Billabong received the latest takeover offer from TPG at a substantial discount to the original made less than six months ago.
It received TPG's $695 million offer, which equates to $1.45 a share after the Australian stock market closed on Monday.
The company has advised shareholders to take no action even though its major institutional investors have put their hands up to accept the bid.
The new bid is an 18 per cent discount to the unsuccessful $850 million, $3.30-a-share bid TPG made in February that was rejected by the company as being undervalued.
Shares in the household-name surfwear retailer surged after news of the new takeover offer and closed up 21.5 cents, or 19.55 per cent, at $1.31 on Tuesday.
The share price had plummeted to 96 cents by late June, amid a worsening outlook for the retail sector.
Billabong founder Gordon Merchant has said he felt bad about rejecting the bid and was prepared to accept less.
Only last month Billabong tapped its shareholders for $225 million to reduce its debt from $325 million to $100 million.
TPG's latest offer is based on Billabong having 479 million shares on issue by the end of this week when those included in the retail component of the company's current entitlement offer are issued.
The retailer said TPG's new offer was subject to due diligence and conditional on a number of matters.
"The board of Billabong will update the market following consideration of the proposal and its terms," Billabong said in a statement.
"In the meantime, Billabong shareholders do not need to take any action in response to the approach received."
Billabong said TPG's offer allowed for Mr Merchant and director Colette Paull to roll all or part of their respective shareholdings into the TPG proposal.
This would allow Mr Merchant and Ms Paull to partner with TPG and keep an equity interest in the business, if they wished.
The retailer's major shareholders, Colonial First State Investment and Perennial Value Management, have agreed to sell to TPG about 14.5 per cent of Billabong's issued capital.
Nomura analyst Nick Berry said he would not be surprised if Billabong presses for a slightly higher offer.
However, considering the outlook for the retailer was still tough, Mr Berry said he expected Billabong would eventually accept a TPG bid.
"It's a little bit on the cheap side, so you could see an initial push back from the board or other shareholders.
"But it's within TPG's capacity to add another 10 per cent on the deal, and when the outlook is taken into account then they'll take the offer."

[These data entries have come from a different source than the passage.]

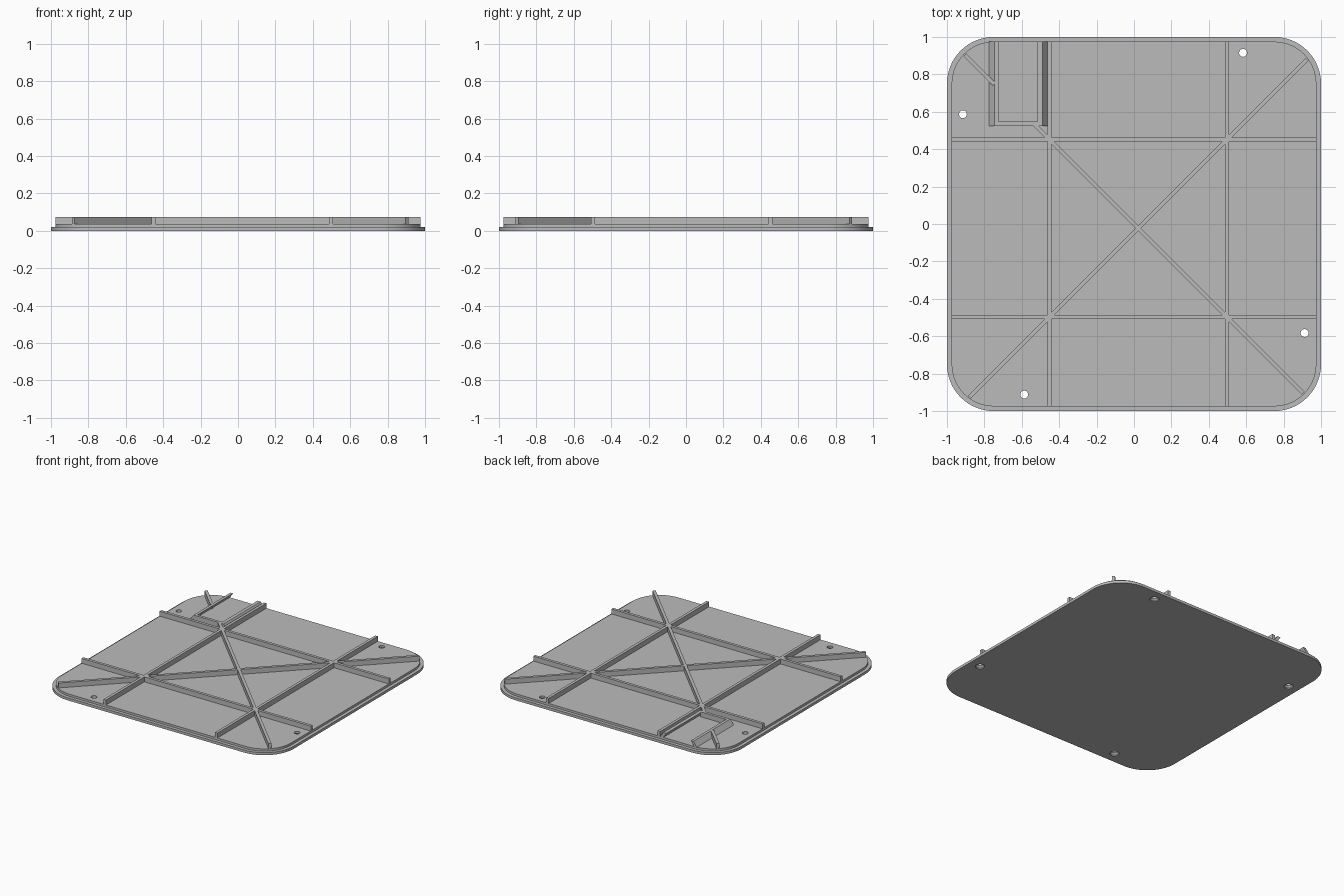
import bpy, bmesh, math
from mathutils import Vector

cube = bpy.data.objects.get("Cube")
if cube:
    bpy.data.objects.remove(cube, do_unlink=True)

grey = bpy.data.materials.new("plain grey")
grey.use_nodes = True
colour = (0.5, 0.5, 0.5, 1)
grey.diffuse_color = colour
grey.node_tree.nodes["Principled BSDF"].inputs["Base Color"].default_value = colour

FLANGE, FLOOR, TOP = 0.02, 0.037, 0.075   # heights of the stacked levels
RIM, INSET = 1.0, 0.975                   # half widths of the two slabs
RIB = 0.022                               # rib thickness


def loft(name, rings):
    """Join rings of points into a closed solid."""
    bm = bmesh.new()
    loops = [[bm.verts.new(p) for p in ring] for ring in rings]
    n = len(loops[0])
    for a, b in zip(loops, loops[1:]):
        for i in range(n):
            j = (i + 1) % n
            bm.faces.new((a[i], a[j], b[j], b[i]))
    bm.faces.new(loops[0][::-1])
    bm.faces.new(loops[-1])
    bmesh.ops.recalc_face_normals(bm, faces=bm.faces)
    mesh = bpy.data.meshes.new(name)
    bm.to_mesh(mesh)
    bm.free()
    mesh.materials.append(grey)
    obj = bpy.data.objects.new(name, mesh)
    bpy.context.collection.objects.link(obj)
    return obj


def rounded_square(half, z, centre=0.75, steps=16):
    pts = []
    for corner in range(4):
        mid = math.radians(45 + 90 * corner)
        cx = math.copysign(centre, math.cos(mid))
        cy = math.copysign(centre, math.sin(mid))
        for k in range(steps + 1):
            a = math.radians(90 * corner + 90 * k / steps)
            pts.append((cx + (half - centre) * math.cos(a),
                        cy + (half - centre) * math.sin(a), z))
    return pts


def circle(x, y, z, r, n=24):
    return [(x + r * math.cos(math.tau * i / n),
             y + r * math.sin(math.tau * i / n), z) for i in range(n)]


def rib(name, start, end, z0=FLOOR - 0.005):
    """Straight upright rib between two points on the floor."""
    a, b = Vector(start), Vector(end)
    d = (b - a).normalized() * RIB / 2
    side = Vector((-d.y, d.x))
    corners = (a - side, b - side, b + side, a + side)
    return loft(name, [[(p.x, p.y, z) for p in corners] for z in (z0, TOP)])


def leaning_wall(name, foot, lean, thick, y0, y1):
    """Thin wall whose top is shifted sideways from its foot."""
    rings = []
    for y in (y0, y1):
        rings.append([(foot, y, FLOOR - 0.001), (foot + thick, y, FLOOR - 0.001),
                      (foot + thick + lean, y, TOP), (foot + lean, y, TOP)])
    return loft(name, rings)


# Stepped base plate
plate = loft("base_plate", [rounded_square(RIM, 0), rounded_square(RIM, FLANGE),
                            rounded_square(INSET, FLANGE),
                            rounded_square(INSET, FLOOR)])

# Countersunk screw holes
for x, y in ((0.583, 0.915), (-0.915, 0.587), (0.912, -0.583), (-0.587, -0.912)):
    cutter = loft("hole_cutter", [circle(x, y, -0.01, 0.033), circle(x, y, 0.008, 0.033),
                                  circle(x, y, 0.02, 0.021), circle(x, y, 0.1, 0.021)])
    cutter.hide_render = True
    mod = plate.modifiers.new("hole", "BOOLEAN")
    mod.operation, mod.solver, mod.object = "DIFFERENCE", "EXACT", cutter
    bpy.context.view_layer.objects.active = plate
    bpy.ops.object.modifier_apply(modifier=mod.name)
    bpy.data.objects.remove(cutter, do_unlink=True)

# Grid ribs
LOW, HIGH = -0.452, 0.497
for label, x in (("right", LOW), ("left", HIGH)):
    rib(label + "_long_rib", (x, -INSET), (x, INSET))
for label, y in (("front", -HIGH), ("back", -LOW)):
    rib(label + "_cross_rib", (-INSET, y), (INSET, y))

# Diagonal ribs, one interrupted by the pocket
rib("diagonal_rib", (-0.881, -0.926), (0.926, 0.881))
rib("broken_diagonal_rib", (0.904, -0.904), (-0.53, 0.53))
rib("corner_diagonal_rib", (-0.904, 0.904), (-0.748, 0.748))

# Pocket with inward-leaning side walls and an end stop
leaning_wall("pocket_right_wall", -0.775, 0.029, RIB, 0.525, INSET)
leaning_wall("pocket_left_wall", -0.489, -0.027, 0.027, 0.525, INSET)
rib("pocket_end_stop", (-0.745, 0.536), (-0.505, 0.536))

# Smooth the rounded corners and holes, keep edges crisp
bpy.ops.object.select_all(action="DESELECT")
plate.select_set(True)
bpy.context.view_layer.objects.active = plate
bpy.ops.object.shade_smooth_by_angle(angle=math.radians(30))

Mr Berry said the offer to Mr Merchant and Ms Paull to retain their investment in Billabong showed that TPG was taking a friendly approach to the takeover.
TPG's offer to Billabong comes as foreign companies express strong interest in buying Australian chocolate business Darrell Lea and poultry farmer Inghams.